Brent Miller joins to lab as a postdoctoral fellow this month with a background in computer engineering and psychology. He comes from the University of California, Irvine, where he received his PhD in 2014 with Mark Steyvers. Brent is broadly interested in how the mechanisms of information storage, retrieval, and encoding affect judgment and decision making. Previously, he used computational modeling to show how certain decision behavior necessarily arises from probabilistic information representation in the brain. As a postdoctoral fellow at Vanderbilt, he will work on developing and testing computational models of behavior and neurophysiology in our collaboration with Jeff Schall and Gordon Logan.
Jeff Annis will receive his PhD from the University of South Florida this summer, where he has been studying the relationship between memory and perception via sequential dependencies with Ken Malmberg. Jeff is interested in the mechanisms and representations involved in memory and categorization. He will join the lab as postdoctoral fellow this summer to use computational models and empirical investigations to understand the dynamics of perceptual expertise.
Research News@Vanderbilt recently did a story about our PNAS paper, “Response times from ensembles of accumulators”: http://news.vanderbilt.edu/2014/02/number-of-neurons/
Zandbelt, B.B., Purcell, B.A., Palmeri, T.J., Logan, G.D., Schall, J.D. (2014). Response times from ensembles of accumulators. Proceedings of the National Academy of Sciences. [PDF]

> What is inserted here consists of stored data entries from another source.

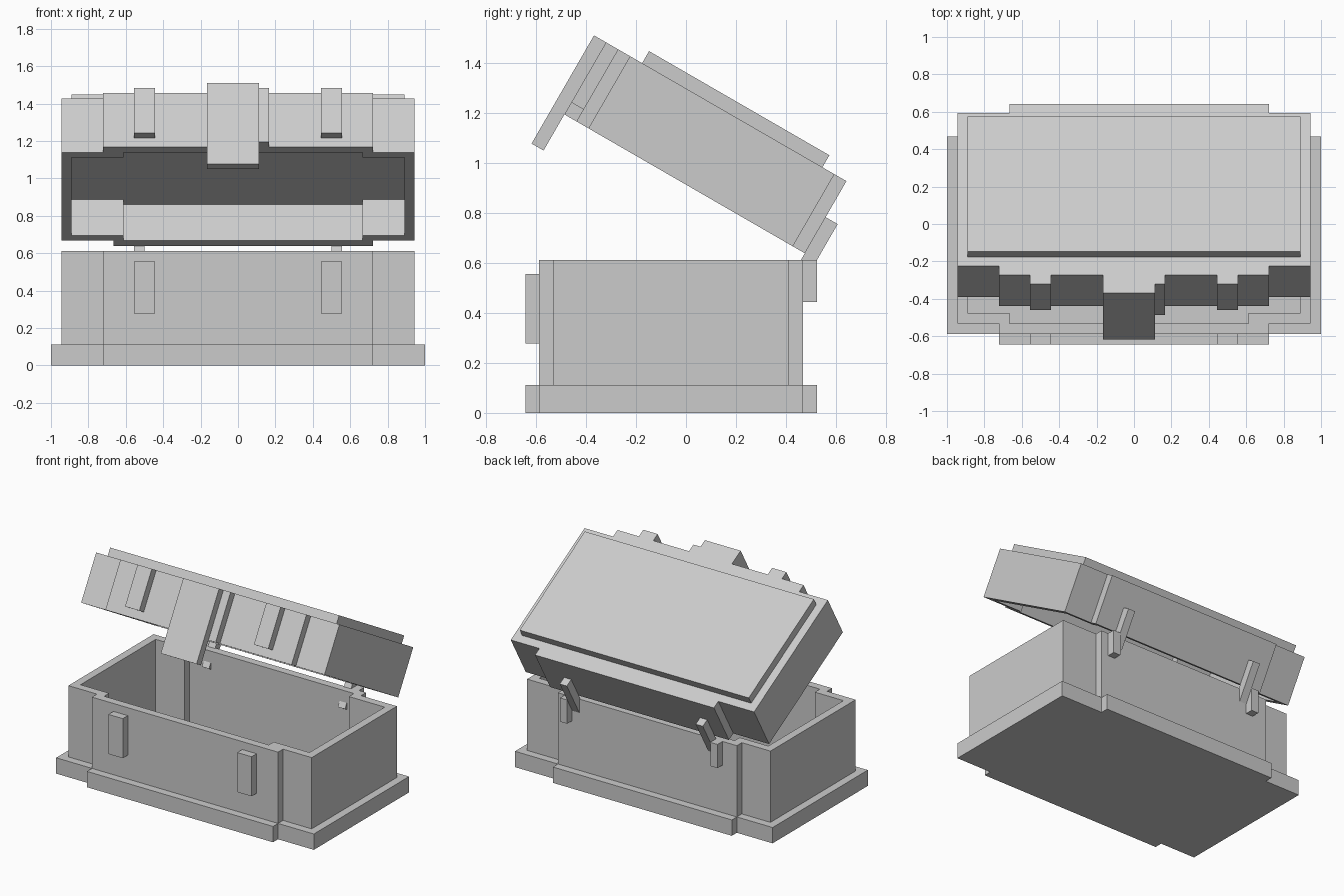
import bpy, bmesh, math
from mathutils import Matrix

cube = bpy.data.objects.get("Cube")
if cube:
    bpy.data.objects.remove(cube)

U = 2 / 36            # one modelling unit
Y0 = -0.643           # front edge of the plinth
HINGE_Y, HINGE_Z = 21, 11

mat = bpy.data.materials.new("plain_grey")
mat.use_nodes = True
grey = (0.6, 0.6, 0.6, 1)
mat.diffuse_color = grey
mat.node_tree.nodes["Principled BSDF"].inputs["Base Color"].default_value = grey

# Unit grid to world, and the same with the lid swung open about its hinge
BASE = Matrix.Translation((0, Y0, 0)) @ Matrix.Scale(U, 4)
pivot = Matrix.Translation((0, HINGE_Y, HINGE_Z))
LID = BASE @ pivot @ Matrix.Rotation(math.radians(-30), 4, 'X') @ pivot.inverted()


def finish(name, bm, frame):
    bmesh.ops.transform(bm, matrix=frame, verts=bm.verts)
    bmesh.ops.recalc_face_normals(bm, faces=bm.faces)
    mesh = bpy.data.meshes.new(name)
    bm.to_mesh(mesh)
    bm.free()
    mesh.materials.append(mat)
    obj = bpy.data.objects.new(name, mesh)
    bpy.context.scene.collection.objects.link(obj)


def box(name, frame, x, y, z):
    bm = bmesh.new()
    bmesh.ops.create_cube(bm, size=1)
    for v in bm.verts:
        v.co = [r[0] if c < 0 else r[1] for c, r in zip(v.co, (x, y, z))]
    finish(name, bm, frame)


def plan(end, front, back, yf, yb):
    """Rectangle with a shallow step out in the middle of front and back."""
    (a, b), (c, d) = front, back
    return [(-end, yf + 1), (a, yf + 1), (a, yf), (b, yf), (b, yf + 1), (end, yf + 1),
            (end, yb - 1), (d, yb - 1), (d, yb), (c, yb), (c, yb - 1), (-end, yb - 1)]


def tub(name, frame, outer, inner, closed_z, open_z, floor_z, capped=True):
    """Walls between two outlines, closed at one end unless capped is False."""
    bm = bmesh.new()
    loops = [[bm.verts.new((x, y, z)) for x, y in outline] for outline, z in
             ((outer, closed_z), (outer, open_z), (inner, open_z), (inner, floor_z))]
    pairs = list(zip(loops, loops[1:]))
    if capped:
        bm.faces.new(loops[0])
        bm.faces.new(loops[3])
    else:
        pairs.append((loops[3], loops[0]))
    for low, high in pairs:
        for i in range(len(low)):
            j = (i + 1) % len(low)
            bm.faces.new((low[i], low[j], high[j], high[i]))
    finish(name, bm, frame)


# Lower box with its plinth
body = plan(17, (-13, 13), (-13, 12), 1, 20)
tub("box_body", BASE, body, plan(16, (-12, 11), (-12, 11), 2, 19), 0, 11, 1)
tub("plinth", BASE, plan(18, (-13, 13), (-13, 12), 0, 21), body, 0, 2, 0, capped=False)

# Lid shell and raised top panel
tub("lid_shell", LID, plan(17, (-13, 13), (-12, 13), 1, 20),
    plan(16, (-11, 12), (-11, 12), 2, 19), 17, 11, 15)
box("lid_panel", LID, (-16, 16), (3, 18), (17, 18))

# Centre latch
box("latch_mount", LID, (-3, 3), (0, 1), (11, 17))
box("latch_tongue", LID, (-3, 2), (-1, 0), (8, 17))

# Side clasps and hinges
for side, x in (("right", -9), ("left", 9)):
    box(side + "_lower_clasp", BASE, (x - 1, x + 1), (0, 1), (5, 10))
    box(side + "_upper_clasp", LID, (x - 1, x + 1), (0, 1), (12, 17))
    h = math.copysign(9.5, x)
    box(side + "_hinge_arm", LID, (h - .5, h + .5), (20, 21), (8, 14))
    for tag, off in (("inner", -1), ("outer", 1)):
        c = h + math.copysign(off, x)
        box(f"{side}_{tag}_hinge_knuckle", BASE, (c - .5, c + .5), (20, 21), (8, 11))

Decision making is explained by psychologists through stochastic accumulator models and by neurophysiologists through the activity of neurons believed to instantiate these models. This paper investigated an overlooked scaling problem: How does a response time (RT) that can be explained by a single model accumulator arise from numerous, redundant accumulator neurons, each of which individually appears to explain the variability of RT?